According to the Post Office Money’s annual parents’ summer spending report, families will pay out £600 during the break - up from £492 last year and a 50 per cent increase since 2012.
The research shows that 45 per cent will visit theme parts and museums while 42 per cent will be eating out more. A quarter of parents expect their biggest spending to be on ice cream and sweets.
Henk Van Hulle, director at Post Office Money, said: “This upcoming summer break provides families with the opportunity to come together and enjoy days out – yet the cost of doing so continues to rise year after year.
“Despite this, many parents remain unsure of how they will pay for the costs of entertaining their children. By planning ahead and setting aside money earlier in the year, parents can avoid being stung by surprise expenses or missing bill payments, and enjoy the holidays free of financial fears.”
Parents also expect to shell out £86 on other people’s children, around £101 on childcare and £146 on fuel to travel to the planned day trips and visits.
Worryingly, 55 per cent of parents are concerned about how they will afford the holidays and 50 per cent feel under pressure to spend as much as other families. 58 per cent have not put money aside to cover the extra spending, even though more than a third (36 per cent) went over budget last year.
The research - conducted by Opinium on behalf of Post Office Money - revealed that 23 per cent of parents will end up paying with their credit card while 10 per cent would borrow money from family or friends. 12 per cent had no idea how they would cover the additional expense. Seven per cent sell items on auction sites such as Ebay and 34 per cent of mums and dads would give up buying new clothes for themselves in order to reign in their spending.

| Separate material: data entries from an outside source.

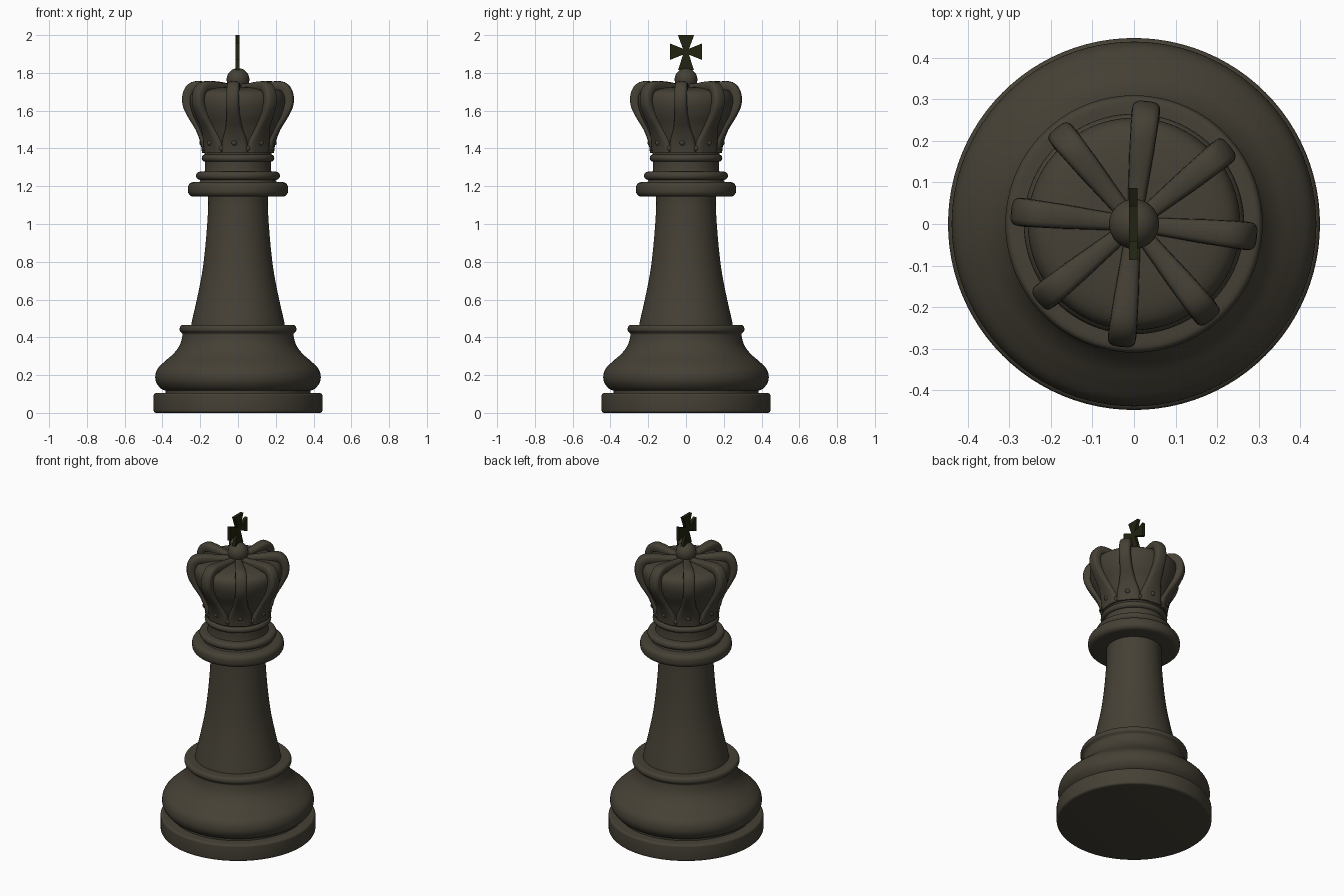
import bpy, bmesh, math
from mathutils import Vector

if "Cube" in bpy.data.objects:
    bpy.data.objects.remove(bpy.data.objects["Cube"])


def material(name, col):
    m = bpy.data.materials.new(name)
    m.diffuse_color = (*col, 1)
    m.use_nodes = True
    m.node_tree.nodes["Principled BSDF"].inputs["Base Color"].default_value = m.diffuse_color
    return m


DARK = material("dark_brown_grey", (0.060, 0.052, 0.036))
OLIVE = material("blackish_olive", (0.016, 0.017, 0.005))


def finish(name, bm, mat, angle=40):
    bmesh.ops.remove_doubles(bm, verts=bm.verts, dist=1e-5)
    bmesh.ops.recalc_face_normals(bm, faces=bm.faces)
    me = bpy.data.meshes.new(name)
    bm.to_mesh(me)
    bm.free()
    me.materials.append(mat)
    ob = bpy.data.objects.new(name, me)
    bpy.context.collection.objects.link(ob)
    bpy.ops.object.select_all(action='DESELECT')
    bpy.context.view_layer.objects.active = ob
    ob.select_set(True)
    bpy.ops.object.shade_smooth_by_angle(angle=math.radians(angle))
    return ob


def spline(pts, n=5):
    """Catmull-Rom curve through points of any dimension."""
    p = [pts[0]] + list(pts) + [pts[-1]]
    out = []
    for i in range(1, len(p) - 2):
        for k in range(n):
            t = k / n
            out.append(tuple(
                0.5 * (2 * b + (c - a) * t + (2 * a - 5 * b + 4 * c - d) * t * t
                       + (3 * b - a - 3 * c + d) * t ** 3)
                for a, b, c, d in zip(p[i - 1], p[i], p[i + 1], p[i + 2])))
    return out + [tuple(pts[-1])]


def lathe(name, profile, seg=96):
    bm = bmesh.new()
    profile = [(0, profile[0][1])] + list(profile) + [(0, profile[-1][1])]
    vs = [bm.verts.new((max(r, 0), 0, z)) for r, z in profile]
    es = [bm.edges.new(e) for e in zip(vs, vs[1:])]
    bmesh.ops.spin(bm, geom=vs + es, cent=(0, 0, 0), axis=(0, 0, 1),
                   angle=2 * math.pi, steps=seg, use_duplicate=False)
    return finish(name, bm, DARK)


def disc(r, z0, z1, e):
    """Profile of a disc with rounded rims of radius e."""
    arc = [i * math.pi / 10 for i in range(6)]
    low = [(r - e + e * math.sin(a), z0 + e - e * math.cos(a)) for a in arc]
    high = [(r - e + e * math.cos(a), z1 - e + e * math.sin(a)) for a in arc]
    return low + high


# Base, column and collars
lathe("base_disc", disc(0.447, 0.0, 0.105, 0.014))
lathe("base_groove", [(0.385, 0.09), (0.385, 0.14)])
lathe("base_bulge", spline([(0.385, 0.118), (0.41, 0.13), (0.432, 0.16), (0.438, 0.195),
                            (0.425, 0.235), (0.385, 0.275), (0.34, 0.315), (0.308, 0.36),
                            (0.294, 0.41), (0.298, 0.424), (0.308, 0.435), (0.308, 0.452),
                            (0.298, 0.464), (0.27, 0.466)]))
lathe("column", spline([(0.25, 0.45), (0.243, 0.49), (0.218, 0.6), (0.192, 0.73),
                        (0.175, 0.86), (0.163, 1.0), (0.158, 1.1), (0.16, 1.16)]))
lathe("wide_collar", disc(0.265, 1.145, 1.222, 0.03))
lathe("collar_step", spline([(0.21, 1.21), (0.2, 1.23), (0.19, 1.245)]))
lathe("small_collar", disc(0.222, 1.234, 1.277, 0.02))
lathe("crown_neck", spline([(0.18, 1.26), (0.175, 1.29), (0.175, 1.34), (0.178, 1.38),
                            (0.178, 1.42), (0.19, 1.46)]))
lathe("crown_band", disc(0.192, 1.33, 1.368, 0.018))

# Crown: inner cap, eight arching ribs, small ornaments around the foot
lathe("crown_cap", spline([(0.17, 1.4), (0.19, 1.46), (0.212, 1.52), (0.24, 1.58), (0.255, 1.64),
                           (0.248, 1.685), (0.215, 1.71), (0.15, 1.722), (0.08, 1.725),
                           (0.02, 1.726)]))

# radius, height, half width along each rib
PATH = spline([(0.162, 1.38, 0.07), (0.172, 1.44, 0.066), (0.2, 1.51, 0.046),
               (0.24, 1.575, 0.036), (0.268, 1.635, 0.034), (0.266, 1.69, 0.034),
               (0.238, 1.726, 0.033), (0.18, 1.728, 0.03), (0.11, 1.72, 0.025),
               (0.03, 1.715, 0.02)], 4)


def rib(name, ang):
    bm = bmesh.new()
    rings = []
    out = Vector((math.cos(ang), math.sin(ang), 0))
    side = Vector((-math.sin(ang), math.cos(ang), 0))
    for i, (r, z, w) in enumerate(PATH):
        a, b = PATH[max(i - 1, 0)], PATH[min(i + 1, len(PATH) - 1)]
        t = Vector((b[0] - a[0], b[1] - a[1])).normalized()
        ring = []
        for k in range(16):
            q = 2 * math.pi * k / 16
            c, s = math.cos(q), math.sin(q)
            u = math.copysign(abs(c) ** 0.6, c) * w
            v = math.copysign(abs(s) ** 0.6, s) * 0.027
            ring.append(bm.verts.new(out * (r + t.y * v) + side * u
                                     + Vector((0, 0, z - t.x * v))))
        rings.append(ring)
    for A, B in zip(rings, rings[1:]):
        for k in range(16):
            bm.faces.new((A[k], A[k - 1], B[k - 1], B[k]))
    bm.faces.new(rings[0])
    bm.faces.new(rings[-1])
    finish(name, bm, DARK, 60)


bm = bmesh.new()
for n in range(8):
    ang = math.radians(-6 + 45 * n)
    rib(f"crown_rib_{n + 1}", ang)
    for off, z in ((0, 1.43), (22.5, 1.40)):
        a = ang + math.radians(off)
        new = bmesh.ops.create_icosphere(bm, subdivisions=2, radius=0.016)["verts"]
        rr = 0.19 if off == 0 else 0.18
        bmesh.ops.translate(bm, verts=new, vec=(rr * math.cos(a), rr * math.sin(a), z))
finish("crown_ornaments", bm, DARK, 60)

# Ball finial
lathe("finial_ball", [(0.06 * math.cos(i * math.pi / 24), 1.765 + 0.06 * math.sin(i * math.pi / 24))
                      for i in range(-12, 13)], 48)

# Thin flared cross, standing in the y-z plane
bm = bmesh.new()
outline = []
for k, (length, half) in enumerate(((0.086, 0.044), (0.088, 0.043), (0.086, 0.044), (0.098, 0.042))):
    c, s = math.cos(k * math.pi / 2), math.sin(k * math.pi / 2)
    for u, v in ((0.016, -0.016), (length, -half), (length, half)):
        outline.append((0, u * c - v * s, 1.912 + u * s + v * c))
face = bm.faces.new([bm.verts.new((-0.012, y, z)) for x, y, z in outline])
ext = bmesh.ops.extrude_face_region(bm, geom=[face])
bmesh.ops.translate(bm, vec=(0.02, 0, 0),
                    verts=[v for v in ext["geom"] if isinstance(v, bmesh.types.BMVert)])
finish("top_cross", bm, OLIVE, 20)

The annual report suggests a number of ways that parents can make savings during the summer holidays, including tracking down discounts and 2 for 1 offers for days out and restaurants online, booking in advance for train tickets, taking a packed lunch or picnic when going out for the day and organising fun and free activities at home, such as baking or painting.
Families can also take advantage of free - or cheap - community events and attractions, such as arts and crafts sessions at local museums, family fundays and galas.
Many council-run facilities - such as libraries, galleries and museums - are also free or inexpensive.